Sunday, October 17, 2021

Kedikilwe & Co, should address the BR Express miscarriage

On Wednesday, the Botswana Railway’s newly introduced passenger train; dubbed BR Express failed to make a return trip from Francistown to Lobatse, on its second day back in the rail. This was really a disappointment and embarrassment, atleast to the citizenry of this country. Although it is still early to state for a fact that maybe the miscarriage was confirming recent media report regarding the train, the incident exposed quite a few things about us as a nation. 

While it may be tempting for some sectors of our society to label those who are expressing their disappointments as “negative”, the truth of the matter is that the Wednesday miscarriage was or is not the only thing that has exposed our “short term thinking disease” as a nation. 

When the Blue Train, as it was called then was stopped close to ten years ago, we were given all sorts of excuses why it was time to derail it. High operational costs were key amongst those reasons. But here we are again, bringing back the same train at an almost similar price. Yes, the costs of living or rather the costs of operations have since risen so it highly likely that the then 28 pula could be the 88 pula now. Anyway that’s subject to debate but in short what we are saying here is that very soon we might have the operators of the train knocking at the minister’s office begging for bailout. The truth of the matter is that the transport industry in the country has since changed since then. We wonder if the BR Express operators took this into consideration. For instance, back then, our people from as far as Maun used to take bus to Francistown, then later a night train from there to Gaborone but the coming of late bus services that run directly between Maun and Gaborone has made such people to abandon the long Maun-Francistown-Gaborone route. In actual fact this long stopped when the train also stopped several years ago.

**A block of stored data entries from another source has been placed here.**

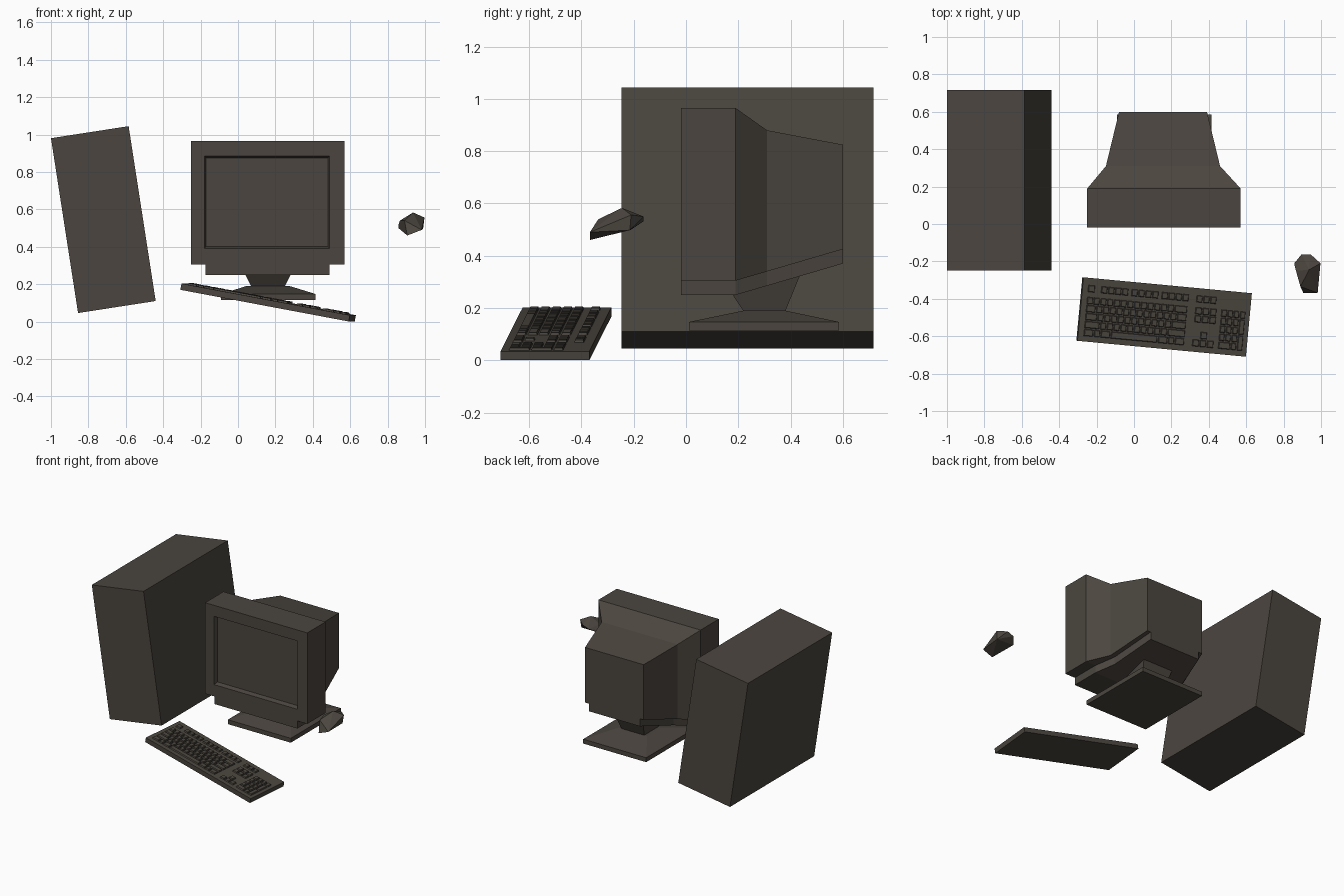
import bpy, bmesh, math
from mathutils import Matrix, Vector

if "Cube" in bpy.data.objects:
    bpy.data.objects.remove(bpy.data.objects["Cube"])

mat = bpy.data.materials.new("dark_taupe_plastic")
mat.diffuse_color = (0.07, 0.06, 0.049, 1)
mat.use_nodes = True
mat.node_tree.nodes["Principled BSDF"].inputs["Base Color"].default_value = mat.diffuse_color


def finish(name, bm, matrix=Matrix()):
    bmesh.ops.recalc_face_normals(bm, faces=bm.faces)
    mesh = bpy.data.meshes.new(name)
    bm.to_mesh(mesh)
    bm.free()
    mesh.materials.append(mat)
    ob = bpy.data.objects.new(name, mesh)
    ob.matrix_world = matrix
    bpy.context.collection.objects.link(ob)
    return ob


def loft(bm, rings):
    """Skin a list of point rings and cap both ends."""
    rings = [[bm.verts.new(p) for p in r] for r in rings]
    n = len(rings[0])
    for a, b in zip(rings, rings[1:]):
        for i in range(n):
            j = (i + 1) % n
            bm.faces.new((a[i], a[j], b[j], b[i]))
    bm.faces.new(rings[0])
    bm.faces.new(rings[-1])


def rect_y(y, x0, x1, z0, z1):
    return [(x0, y, z0), (x1, y, z0), (x1, y, z1), (x0, y, z1)]


def rect_z(z, x0, x1, y0, y1):
    return [(x0, y0, z), (x1, y0, z), (x1, y1, z), (x0, y1, z)]


def lofted(name, rings, matrix=Matrix()):
    bm = bmesh.new()
    loft(bm, rings)
    return finish(name, bm, matrix)


# Tower case, leaning sideways
lofted("tower_case",
       [rect_z(-0.473, -0.21, 0.21, -0.4825, 0.4825),
        rect_z(0.473, -0.21, 0.21, -0.4825, 0.4825)],
       Matrix.Translation((-0.72, 0.235, 0.545)) @ Matrix.Rotation(math.radians(-8.8), 4, 'Y'))

# Monitor housing, starting from the sunken screen
lofted("monitor_housing", [
    rect_y(0.01, -0.17, 0.48, 0.4, 0.875),
    rect_y(-0.02, -0.18, 0.49, 0.39, 0.885),
    rect_y(-0.02, -0.25, 0.57, 0.305, 0.965),
    rect_y(0.19, -0.25, 0.57, 0.305, 0.965),
    rect_y(0.31, -0.15, 0.46, 0.34, 0.88),
    rect_y(0.6, -0.08, 0.39, 0.425, 0.825)])

# Narrower chin under the housing
lofted("monitor_chin", [
    rect_y(-0.02, -0.175, 0.49, 0.25, 0.305),
    rect_y(0.19, -0.175, 0.49, 0.25, 0.305),
    rect_y(0.31, -0.115, 0.425, 0.285, 0.34),
    rect_y(0.6, -0.05, 0.36, 0.37, 0.425)])

# Swivel neck with a sloping top, and base
neck_top = [(0.04, 0.18, 0.248), (0.28, 0.18, 0.248), (0.28, 0.435, 0.322), (0.04, 0.435, 0.322)]
lofted("stand_neck", [rect_z(0.188, 0.07, 0.25, 0.22, 0.38), neck_top])
lofted("stand_base", [
    rect_z(0.115, -0.09, 0.415, 0.012, 0.585),
    rect_z(0.147, -0.09, 0.415, 0.012, 0.585),
    rect_z(0.19, 0.045, 0.275, 0.22, 0.38)])

# Keyboard: local origin is the back left corner of its top face
kb = (Matrix.Translation((-0.27, -0.285, 0.203))
      @ Matrix.Rotation(math.radians(-5.4), 4, 'Z')
      @ Matrix.Rotation(math.radians(10.6), 4, 'Y'))
lofted("keyboard_body", [rect_z(-0.034, 0, 0.92, -0.341, 0),
                         rect_z(0, 0, 0.92, -0.341, 0)], kb)

keys = bmesh.new()


def key(x, v, w, h):
    """Tapered key cap; v is the distance from the back edge."""
    g, t = 0.003, 0.006
    loft(keys, [rect_z(0, x + g, x + w - g, -v - h + g, -v - g),
                rect_z(0.009, x + t, x + w - t, -v - h + t, -v - t)])


def key_row(x, v, widths, pitch, h=0.042):
    for w in widths:
        key(x, v, w * pitch, h)
        x += w * pitch


ROW, TOP, P = 0.043, 0.1, 0.0368
for x, n in ((0.028, 1), (0.1, 4), (0.265, 4), (0.43, 4), (0.62, 3)):
    key_row(x, 0.036, [1] * n, 0.038 if n > 1 else 0.042)
main_rows = ([1] * 13 + [2], [1.5] + [1] * 12 + [1.5], [1.8] + [1] * 11 + [2.2],
             [2.3] + [1] * 10 + [2.7], [1.5, 1, 1.5, 7, 1.5, 1, 1.5])
for i, widths in enumerate(main_rows):
    key_row(0.028, TOP + i * ROW, widths, P)
for i in (0, 1, 4):
    key_row(0.62, TOP + i * ROW, [1] * 3, 0.04)
key(0.66, TOP + 3 * ROW, 0.04, 0.042)
for i in range(5):
    key_row(0.762, TOP + i * ROW, [2, 1] if i == 4 else [1] * 3, 0.034)
key(0.864, TOP, 0.034, 0.042)
for i in (1, 3):
    key(0.864, TOP + i * ROW, 0.034, 0.085)
finish("keyboard_keys", keys, kb)

# Mouse: faceted shell floating at a tilt
bm = bmesh.new()
for p in ((0.905, -0.368, 0.46), (0.982, -0.368, 0.49), (0.99, -0.215, 0.498),
          (0.997, -0.21, 0.556), (0.857, -0.21, 0.5), (0.857, -0.215, 0.514),
          (0.866, -0.25, 0.54), (0.89, -0.335, 0.54), (0.936, -0.245, 0.583),
          (0.896, -0.162, 0.532), (0.944, -0.162, 0.55)):
    bm.verts.new(p)
bmesh.ops.convex_hull(bm, input=bm.verts)
finish("mouse", bm)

It costs just below 200 pula (10hours) to travel to Maun from Gaborone with the new late night buses but it will costs  almost the same money to travel buy BR Express for a day and half. This would not make an economic sense to anyone thus a lot of people are likely to settle for the former. Even for Francistown ÔÇô Gaborone, the train service costs a standard price of about 88 pula (which is a promotional price) while by bus its around 100 pula. The monetary difference here is 12 pula but the huge difference becomes hours of travel. We speak of 8 hours plus by BR Express and around 5 hours by bus. Economically its better one settles for the former again. So if at all BR Express is going to transport a few people each night, what then makes its board and executive think that it will operate efficiently? Why do they think this time around the cost of operation will be low? Mind you we are only talking about a small fraction of the operating costs here. With reports that the operator has since outsourced services such as cleaning, security and internet, there is high likelihood that the costs of operating this passenger train is even higher than back then. 

Given the scale of the problems we face in our country, it’s time that we began thinking in centuries-long cycles instead of five-year political terms. As it stands part of the problem is that the quickening pace of, well, just about everything is deemed a benefit to the current government. 

So if this train or should we say “new train” will not fast track commutation, facilitate trade more especially for the SMEs, what on earth are we bringing it back for? 
Some of people have gone further to express their displeasure on the look; they suspect old wagons have been repainted and brought back to the rail. That we shall find out soon. For now the main issue is why was the train brought back? It is not all about looks but squarely on efficiency. Can we transport many of our people, to as many as destinations along the railway line as quick as we could? The answear is no. What was wrong with say, introducing a quicker train between Lobatse and Gaborone and another one between Gaborone and Mahalapye? Would that have not helped to even decongest the heavily loaded A1 road? How many of our people come from Boatle, Ramotswa, Otse and even Lobatse who rent out in Gaborone but could be staying back in their villages/town and commuting into the city each morning through a faster and safer mode of transport ÔÇô train? 

And at the same time, the Wednesday miscarriage should really get us worried. How on earth do we spend so many millions of tax payers’ money on a train only for it to fail and embarrass us so much on its second day of running? We hope this is not fall into the list of the “failed” government projects.  In any case, if it is, we expect the new presidential inspectorate team led by former Vice President Ponatshego Kedikilwe to start their job as soon as today. 

For those who missed it, Kedikilwe and other former cabinet ministers, amongst them Johnnie Swartz, Peter Siele, Gaotlhatse Mathabaphiri have been brought back to public service. His Excellency, President Dr Ian Khama announced in early February that the team will be responsible for government projects implementation. The BR Express projects or rather scandal is one that Kedikilwe and his company cannot afford to turn a blind eye on. 

The #Bottomline here is that bringing back the passenger train with almost same service (more especially travel times) and prices which are almost equal to those offered by buses is uncalled for. It is a waste of tax payer’s money and an indication of how we lack entrepreneurial spirit. No entrepreneur list efficiency at the bottom of his priorities.

 

RELATED STORIES

Read this week's paper